### Your assignment
Among the records below, find each line containing the word "sides" and copy it.

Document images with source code

▼

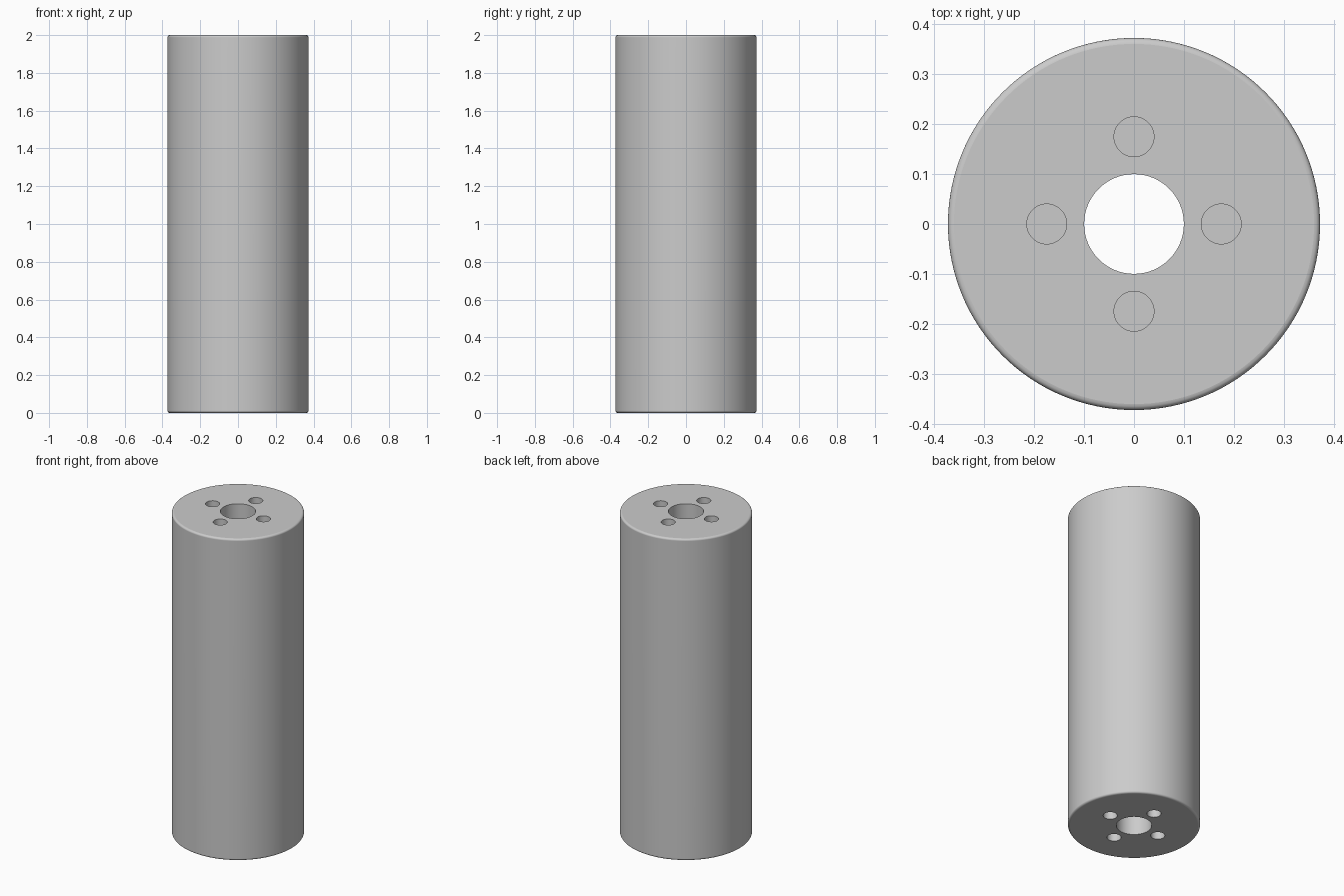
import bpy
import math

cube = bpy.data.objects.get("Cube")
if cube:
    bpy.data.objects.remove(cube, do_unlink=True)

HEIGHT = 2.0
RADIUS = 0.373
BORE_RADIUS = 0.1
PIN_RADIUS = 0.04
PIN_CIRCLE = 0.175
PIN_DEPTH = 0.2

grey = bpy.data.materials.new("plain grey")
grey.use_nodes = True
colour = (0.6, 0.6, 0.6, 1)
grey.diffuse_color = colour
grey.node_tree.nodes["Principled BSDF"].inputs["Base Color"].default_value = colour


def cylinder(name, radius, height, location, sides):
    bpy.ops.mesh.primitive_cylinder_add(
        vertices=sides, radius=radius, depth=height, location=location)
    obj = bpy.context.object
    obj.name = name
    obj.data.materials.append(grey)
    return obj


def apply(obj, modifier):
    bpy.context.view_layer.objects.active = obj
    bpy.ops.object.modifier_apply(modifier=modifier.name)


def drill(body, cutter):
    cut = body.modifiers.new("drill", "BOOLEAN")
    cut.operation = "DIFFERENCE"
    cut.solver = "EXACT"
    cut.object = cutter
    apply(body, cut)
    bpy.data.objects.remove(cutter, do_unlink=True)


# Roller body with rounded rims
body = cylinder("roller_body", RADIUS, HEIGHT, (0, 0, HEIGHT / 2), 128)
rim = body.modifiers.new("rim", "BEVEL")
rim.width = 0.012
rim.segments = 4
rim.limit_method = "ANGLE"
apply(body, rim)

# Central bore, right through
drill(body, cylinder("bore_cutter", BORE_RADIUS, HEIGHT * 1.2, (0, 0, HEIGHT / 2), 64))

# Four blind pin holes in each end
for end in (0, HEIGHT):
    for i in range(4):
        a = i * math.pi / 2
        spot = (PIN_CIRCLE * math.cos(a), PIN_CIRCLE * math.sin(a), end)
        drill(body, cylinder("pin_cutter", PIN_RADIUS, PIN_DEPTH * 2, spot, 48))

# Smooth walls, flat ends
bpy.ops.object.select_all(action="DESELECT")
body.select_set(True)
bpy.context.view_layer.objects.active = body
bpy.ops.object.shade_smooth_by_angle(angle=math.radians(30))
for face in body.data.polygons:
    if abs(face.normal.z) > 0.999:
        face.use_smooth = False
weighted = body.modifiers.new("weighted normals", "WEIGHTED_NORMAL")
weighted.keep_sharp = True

▲
▼

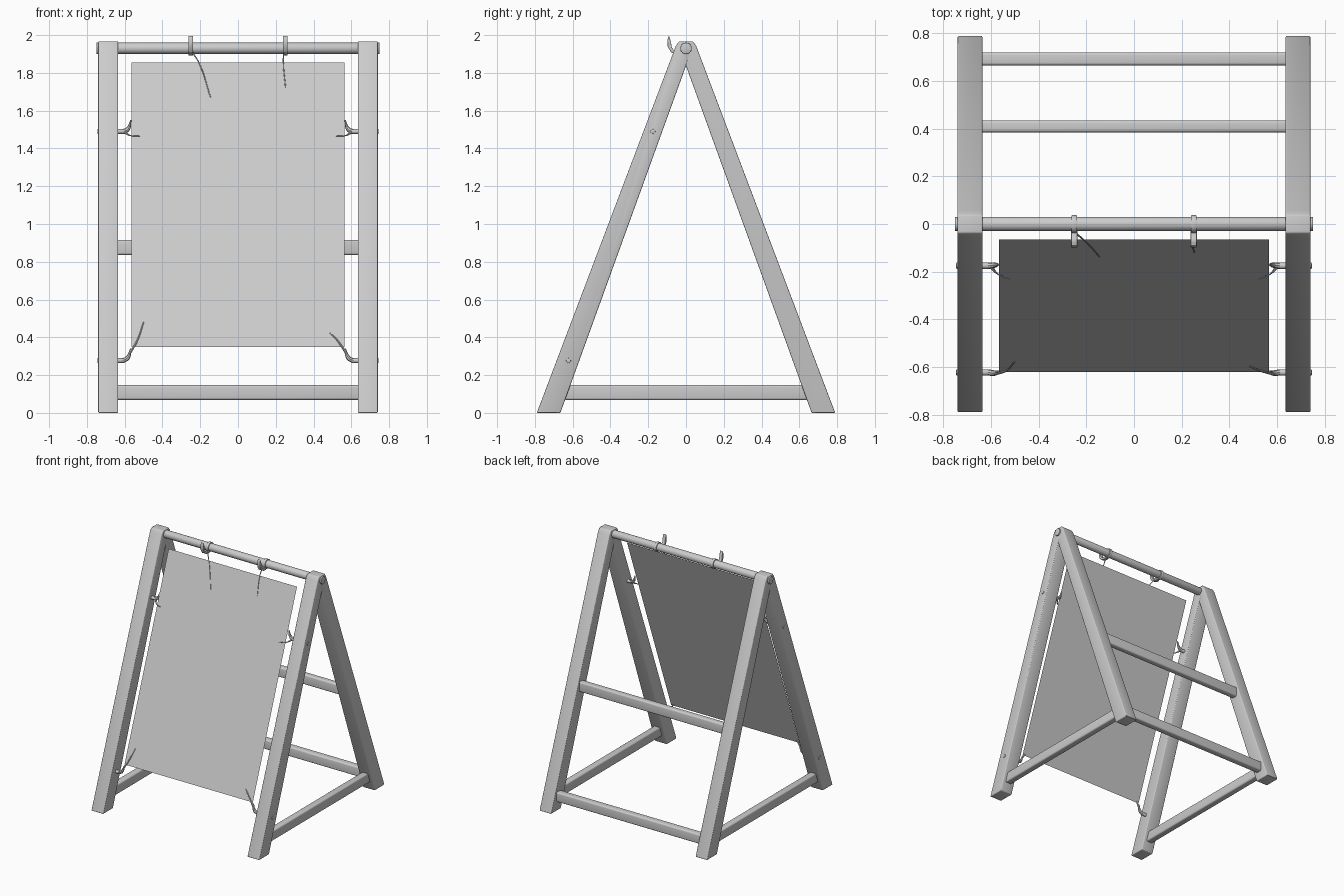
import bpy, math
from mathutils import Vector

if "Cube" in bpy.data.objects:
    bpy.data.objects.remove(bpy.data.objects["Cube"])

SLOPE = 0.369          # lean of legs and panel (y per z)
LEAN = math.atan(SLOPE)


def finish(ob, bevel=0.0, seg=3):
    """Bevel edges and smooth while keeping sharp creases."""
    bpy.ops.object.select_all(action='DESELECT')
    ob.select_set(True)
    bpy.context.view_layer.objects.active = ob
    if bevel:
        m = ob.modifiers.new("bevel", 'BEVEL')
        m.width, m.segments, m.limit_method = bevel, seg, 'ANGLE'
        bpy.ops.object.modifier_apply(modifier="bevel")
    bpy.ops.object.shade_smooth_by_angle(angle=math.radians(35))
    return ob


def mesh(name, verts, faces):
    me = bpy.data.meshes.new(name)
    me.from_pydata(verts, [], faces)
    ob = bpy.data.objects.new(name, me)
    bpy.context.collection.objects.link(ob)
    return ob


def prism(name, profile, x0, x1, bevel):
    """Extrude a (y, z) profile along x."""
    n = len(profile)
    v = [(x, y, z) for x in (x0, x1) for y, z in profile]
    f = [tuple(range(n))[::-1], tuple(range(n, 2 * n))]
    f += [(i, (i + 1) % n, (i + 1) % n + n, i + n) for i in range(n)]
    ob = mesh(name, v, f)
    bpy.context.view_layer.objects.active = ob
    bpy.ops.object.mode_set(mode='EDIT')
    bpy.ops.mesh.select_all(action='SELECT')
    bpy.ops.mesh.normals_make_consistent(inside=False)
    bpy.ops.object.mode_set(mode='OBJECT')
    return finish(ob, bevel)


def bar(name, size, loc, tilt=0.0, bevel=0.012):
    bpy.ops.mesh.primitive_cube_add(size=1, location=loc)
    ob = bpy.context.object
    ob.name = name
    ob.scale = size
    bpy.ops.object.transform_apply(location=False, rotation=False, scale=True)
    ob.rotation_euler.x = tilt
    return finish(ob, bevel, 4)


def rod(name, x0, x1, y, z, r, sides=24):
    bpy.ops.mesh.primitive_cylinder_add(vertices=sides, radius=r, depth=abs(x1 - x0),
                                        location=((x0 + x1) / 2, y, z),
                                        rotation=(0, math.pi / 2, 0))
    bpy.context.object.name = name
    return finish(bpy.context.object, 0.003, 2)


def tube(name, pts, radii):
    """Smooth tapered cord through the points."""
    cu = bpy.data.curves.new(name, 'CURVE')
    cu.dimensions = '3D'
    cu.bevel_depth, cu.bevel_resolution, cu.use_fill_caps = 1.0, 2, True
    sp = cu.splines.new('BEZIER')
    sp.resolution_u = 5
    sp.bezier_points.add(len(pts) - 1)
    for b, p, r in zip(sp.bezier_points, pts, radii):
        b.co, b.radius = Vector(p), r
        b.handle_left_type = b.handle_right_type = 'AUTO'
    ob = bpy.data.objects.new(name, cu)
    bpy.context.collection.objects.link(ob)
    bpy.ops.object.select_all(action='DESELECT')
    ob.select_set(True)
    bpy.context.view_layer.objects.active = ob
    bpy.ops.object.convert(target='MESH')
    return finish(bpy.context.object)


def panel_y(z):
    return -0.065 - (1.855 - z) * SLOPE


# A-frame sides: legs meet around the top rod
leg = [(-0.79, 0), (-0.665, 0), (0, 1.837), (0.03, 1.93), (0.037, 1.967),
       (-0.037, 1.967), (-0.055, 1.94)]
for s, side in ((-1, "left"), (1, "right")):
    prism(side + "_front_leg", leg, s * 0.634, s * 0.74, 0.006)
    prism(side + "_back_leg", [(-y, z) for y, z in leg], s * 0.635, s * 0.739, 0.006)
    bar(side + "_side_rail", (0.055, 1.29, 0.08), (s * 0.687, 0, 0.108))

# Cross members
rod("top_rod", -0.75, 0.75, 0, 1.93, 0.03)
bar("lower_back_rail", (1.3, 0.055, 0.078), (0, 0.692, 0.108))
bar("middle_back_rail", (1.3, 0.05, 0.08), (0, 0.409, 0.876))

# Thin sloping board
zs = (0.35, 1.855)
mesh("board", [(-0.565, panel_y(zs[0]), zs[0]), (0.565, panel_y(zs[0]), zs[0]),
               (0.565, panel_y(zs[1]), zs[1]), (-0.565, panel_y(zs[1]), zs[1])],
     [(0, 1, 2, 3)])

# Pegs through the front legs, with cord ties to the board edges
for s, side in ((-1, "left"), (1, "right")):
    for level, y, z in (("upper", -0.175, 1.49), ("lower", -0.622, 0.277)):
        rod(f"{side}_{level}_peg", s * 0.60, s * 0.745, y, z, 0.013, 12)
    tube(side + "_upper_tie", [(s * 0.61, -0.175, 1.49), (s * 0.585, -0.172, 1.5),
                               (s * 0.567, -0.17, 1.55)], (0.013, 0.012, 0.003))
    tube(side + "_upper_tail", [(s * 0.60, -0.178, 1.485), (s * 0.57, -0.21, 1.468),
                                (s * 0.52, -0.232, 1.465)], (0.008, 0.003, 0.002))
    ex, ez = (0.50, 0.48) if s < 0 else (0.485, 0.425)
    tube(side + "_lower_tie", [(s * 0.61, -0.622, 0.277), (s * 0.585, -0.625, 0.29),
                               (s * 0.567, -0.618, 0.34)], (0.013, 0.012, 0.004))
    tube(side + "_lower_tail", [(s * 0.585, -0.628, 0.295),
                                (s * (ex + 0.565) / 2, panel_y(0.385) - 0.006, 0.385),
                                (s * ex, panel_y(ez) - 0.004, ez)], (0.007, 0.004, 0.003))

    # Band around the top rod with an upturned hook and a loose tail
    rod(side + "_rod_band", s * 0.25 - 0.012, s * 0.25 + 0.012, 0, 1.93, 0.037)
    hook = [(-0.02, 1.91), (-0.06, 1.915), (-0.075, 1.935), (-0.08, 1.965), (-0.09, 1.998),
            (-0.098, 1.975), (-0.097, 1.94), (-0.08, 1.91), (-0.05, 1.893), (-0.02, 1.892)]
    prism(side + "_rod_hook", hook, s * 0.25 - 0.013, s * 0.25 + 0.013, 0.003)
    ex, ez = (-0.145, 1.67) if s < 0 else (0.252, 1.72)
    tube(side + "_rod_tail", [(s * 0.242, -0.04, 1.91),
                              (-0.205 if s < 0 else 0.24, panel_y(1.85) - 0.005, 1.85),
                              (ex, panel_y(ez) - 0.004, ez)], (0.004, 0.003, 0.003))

▲
▼

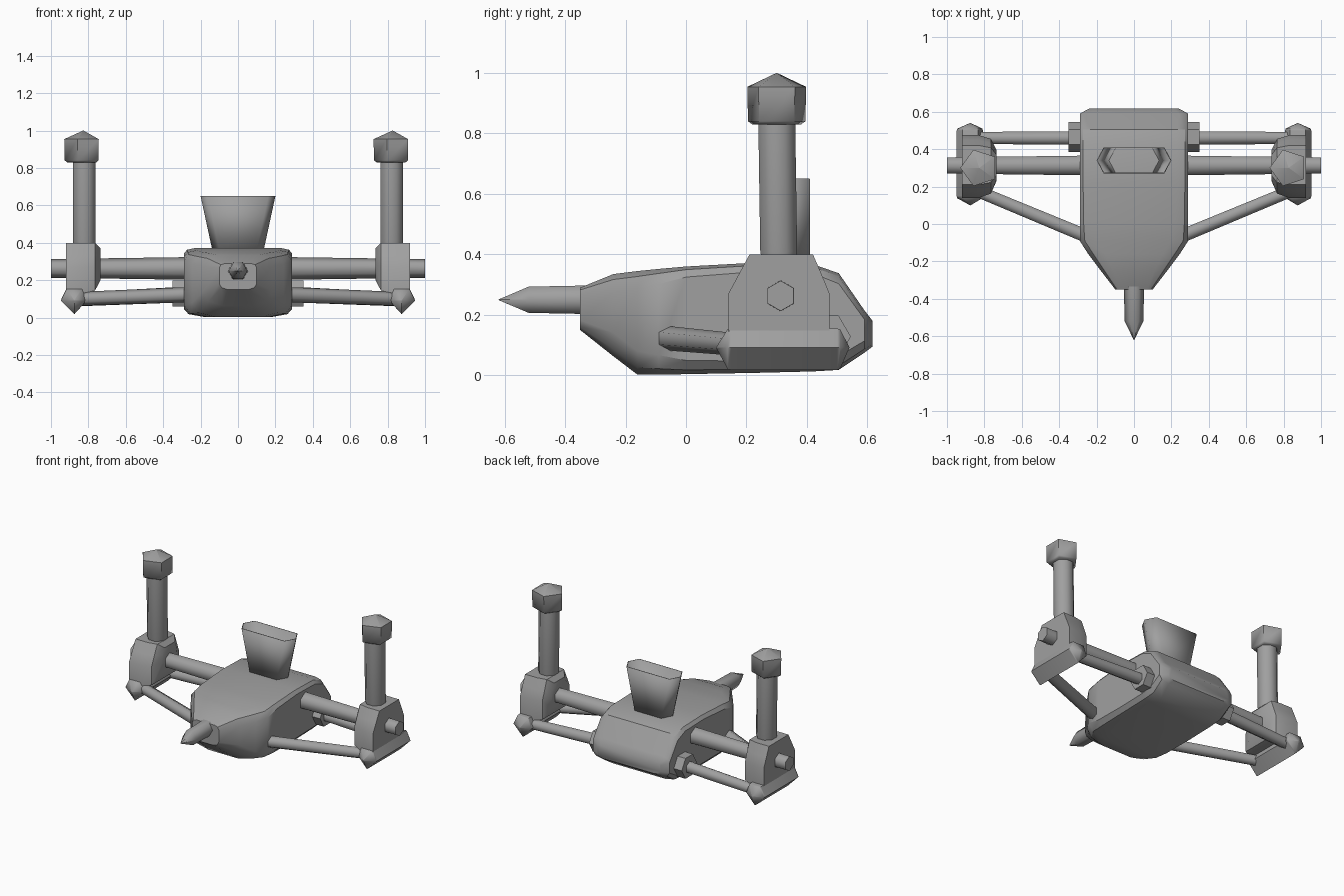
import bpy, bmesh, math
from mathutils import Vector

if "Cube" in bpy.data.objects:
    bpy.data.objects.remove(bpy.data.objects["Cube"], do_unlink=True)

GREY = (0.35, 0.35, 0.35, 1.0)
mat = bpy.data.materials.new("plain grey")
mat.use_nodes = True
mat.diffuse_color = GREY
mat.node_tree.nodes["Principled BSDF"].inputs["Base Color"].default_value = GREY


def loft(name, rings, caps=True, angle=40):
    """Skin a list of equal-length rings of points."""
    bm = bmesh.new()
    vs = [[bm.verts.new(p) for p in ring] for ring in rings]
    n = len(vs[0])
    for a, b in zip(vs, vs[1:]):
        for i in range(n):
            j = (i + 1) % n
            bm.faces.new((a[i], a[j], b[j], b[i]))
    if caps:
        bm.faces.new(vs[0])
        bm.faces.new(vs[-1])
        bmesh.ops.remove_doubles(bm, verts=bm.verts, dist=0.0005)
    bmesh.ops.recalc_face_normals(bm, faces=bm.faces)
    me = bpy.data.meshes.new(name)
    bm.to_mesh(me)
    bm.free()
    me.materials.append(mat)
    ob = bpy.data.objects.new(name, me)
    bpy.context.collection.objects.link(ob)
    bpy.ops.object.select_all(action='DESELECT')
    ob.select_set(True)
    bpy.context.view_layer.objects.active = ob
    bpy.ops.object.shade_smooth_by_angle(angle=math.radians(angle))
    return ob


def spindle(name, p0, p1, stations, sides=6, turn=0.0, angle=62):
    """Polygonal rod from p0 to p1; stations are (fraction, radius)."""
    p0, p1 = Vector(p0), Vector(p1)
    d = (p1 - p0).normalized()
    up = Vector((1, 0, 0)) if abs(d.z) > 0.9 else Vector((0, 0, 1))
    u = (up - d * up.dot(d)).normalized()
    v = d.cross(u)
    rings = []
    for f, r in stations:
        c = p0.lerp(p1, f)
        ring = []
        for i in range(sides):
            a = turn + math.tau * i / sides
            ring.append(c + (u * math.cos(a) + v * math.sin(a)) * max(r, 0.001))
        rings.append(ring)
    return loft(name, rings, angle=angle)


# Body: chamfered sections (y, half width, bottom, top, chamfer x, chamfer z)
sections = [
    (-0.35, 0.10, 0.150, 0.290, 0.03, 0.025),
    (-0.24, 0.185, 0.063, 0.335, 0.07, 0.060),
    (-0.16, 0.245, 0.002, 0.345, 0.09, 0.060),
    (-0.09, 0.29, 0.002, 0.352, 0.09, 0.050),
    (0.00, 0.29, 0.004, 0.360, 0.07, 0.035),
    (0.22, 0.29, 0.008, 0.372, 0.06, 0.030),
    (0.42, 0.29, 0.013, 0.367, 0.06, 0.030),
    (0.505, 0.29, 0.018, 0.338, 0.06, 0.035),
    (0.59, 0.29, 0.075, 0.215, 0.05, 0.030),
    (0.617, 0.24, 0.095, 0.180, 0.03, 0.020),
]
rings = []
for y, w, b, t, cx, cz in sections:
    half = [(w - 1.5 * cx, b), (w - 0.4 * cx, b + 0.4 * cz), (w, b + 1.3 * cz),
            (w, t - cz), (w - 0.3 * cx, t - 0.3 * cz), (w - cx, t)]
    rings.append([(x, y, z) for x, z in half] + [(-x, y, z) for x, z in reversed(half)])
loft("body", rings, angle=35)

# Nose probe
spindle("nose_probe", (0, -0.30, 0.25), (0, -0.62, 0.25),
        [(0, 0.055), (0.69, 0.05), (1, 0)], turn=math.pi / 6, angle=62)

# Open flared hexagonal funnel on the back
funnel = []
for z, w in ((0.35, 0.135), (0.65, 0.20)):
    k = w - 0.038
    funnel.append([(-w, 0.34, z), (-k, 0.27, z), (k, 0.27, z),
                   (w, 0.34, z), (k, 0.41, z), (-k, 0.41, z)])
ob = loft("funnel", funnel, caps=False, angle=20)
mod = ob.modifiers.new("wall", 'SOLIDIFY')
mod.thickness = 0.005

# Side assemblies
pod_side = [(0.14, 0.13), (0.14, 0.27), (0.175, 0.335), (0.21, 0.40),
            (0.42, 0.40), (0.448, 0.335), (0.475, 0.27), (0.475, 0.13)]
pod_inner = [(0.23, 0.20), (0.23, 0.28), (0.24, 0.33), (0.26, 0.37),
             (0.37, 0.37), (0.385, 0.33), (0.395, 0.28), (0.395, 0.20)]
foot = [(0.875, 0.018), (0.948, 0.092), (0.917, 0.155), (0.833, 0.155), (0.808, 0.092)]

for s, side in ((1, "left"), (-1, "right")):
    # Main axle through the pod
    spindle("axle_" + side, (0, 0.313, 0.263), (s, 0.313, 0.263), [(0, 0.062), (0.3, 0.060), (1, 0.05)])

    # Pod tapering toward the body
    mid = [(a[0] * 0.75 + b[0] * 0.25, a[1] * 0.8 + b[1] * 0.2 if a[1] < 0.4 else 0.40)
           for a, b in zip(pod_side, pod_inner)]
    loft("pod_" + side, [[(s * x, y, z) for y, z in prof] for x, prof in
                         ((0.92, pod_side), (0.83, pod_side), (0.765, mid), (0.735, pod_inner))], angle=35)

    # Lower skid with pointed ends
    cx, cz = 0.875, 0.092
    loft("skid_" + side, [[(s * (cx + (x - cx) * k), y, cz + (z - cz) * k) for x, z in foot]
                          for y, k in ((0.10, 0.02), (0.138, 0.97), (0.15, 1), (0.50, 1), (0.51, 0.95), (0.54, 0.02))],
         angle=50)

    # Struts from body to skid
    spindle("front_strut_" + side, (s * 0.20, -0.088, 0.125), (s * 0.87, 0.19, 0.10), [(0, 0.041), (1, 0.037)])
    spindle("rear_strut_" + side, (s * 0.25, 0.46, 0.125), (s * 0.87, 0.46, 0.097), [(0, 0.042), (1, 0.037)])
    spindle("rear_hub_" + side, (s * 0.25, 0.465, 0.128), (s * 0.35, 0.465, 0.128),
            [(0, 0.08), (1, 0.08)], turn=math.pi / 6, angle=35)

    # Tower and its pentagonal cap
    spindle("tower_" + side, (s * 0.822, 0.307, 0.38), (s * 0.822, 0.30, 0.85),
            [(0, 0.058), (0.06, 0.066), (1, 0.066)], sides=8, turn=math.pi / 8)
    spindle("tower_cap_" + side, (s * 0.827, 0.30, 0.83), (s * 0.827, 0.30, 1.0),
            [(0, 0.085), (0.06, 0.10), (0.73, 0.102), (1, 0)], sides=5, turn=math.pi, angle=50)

▲

### Solution
def cylinder(name, radius, height, location, sides):
        vertices=sides, radius=radius, depth=height, location=location)
def rod(name, x0, x1, y, z, r, sides=24):
    bpy.ops.mesh.primitive_cylinder_add(vertices=sides, radius=r, depth=abs(x1 - x0),
# A-frame sides: legs meet around the top rod
def spindle(name, p0, p1, stations, sides=6, turn=0.0, angle=62):
        for i in range(sides):
            a = turn + math.tau * i / sides
            [(0, 0.058), (0.06, 0.066), (1, 0.066)], sides=8, turn=math.pi / 8)
            [(0, 0.085), (0.06, 0.10), (0.73, 0.102), (1, 0)], sides=5, turn=math.pi, angle=50)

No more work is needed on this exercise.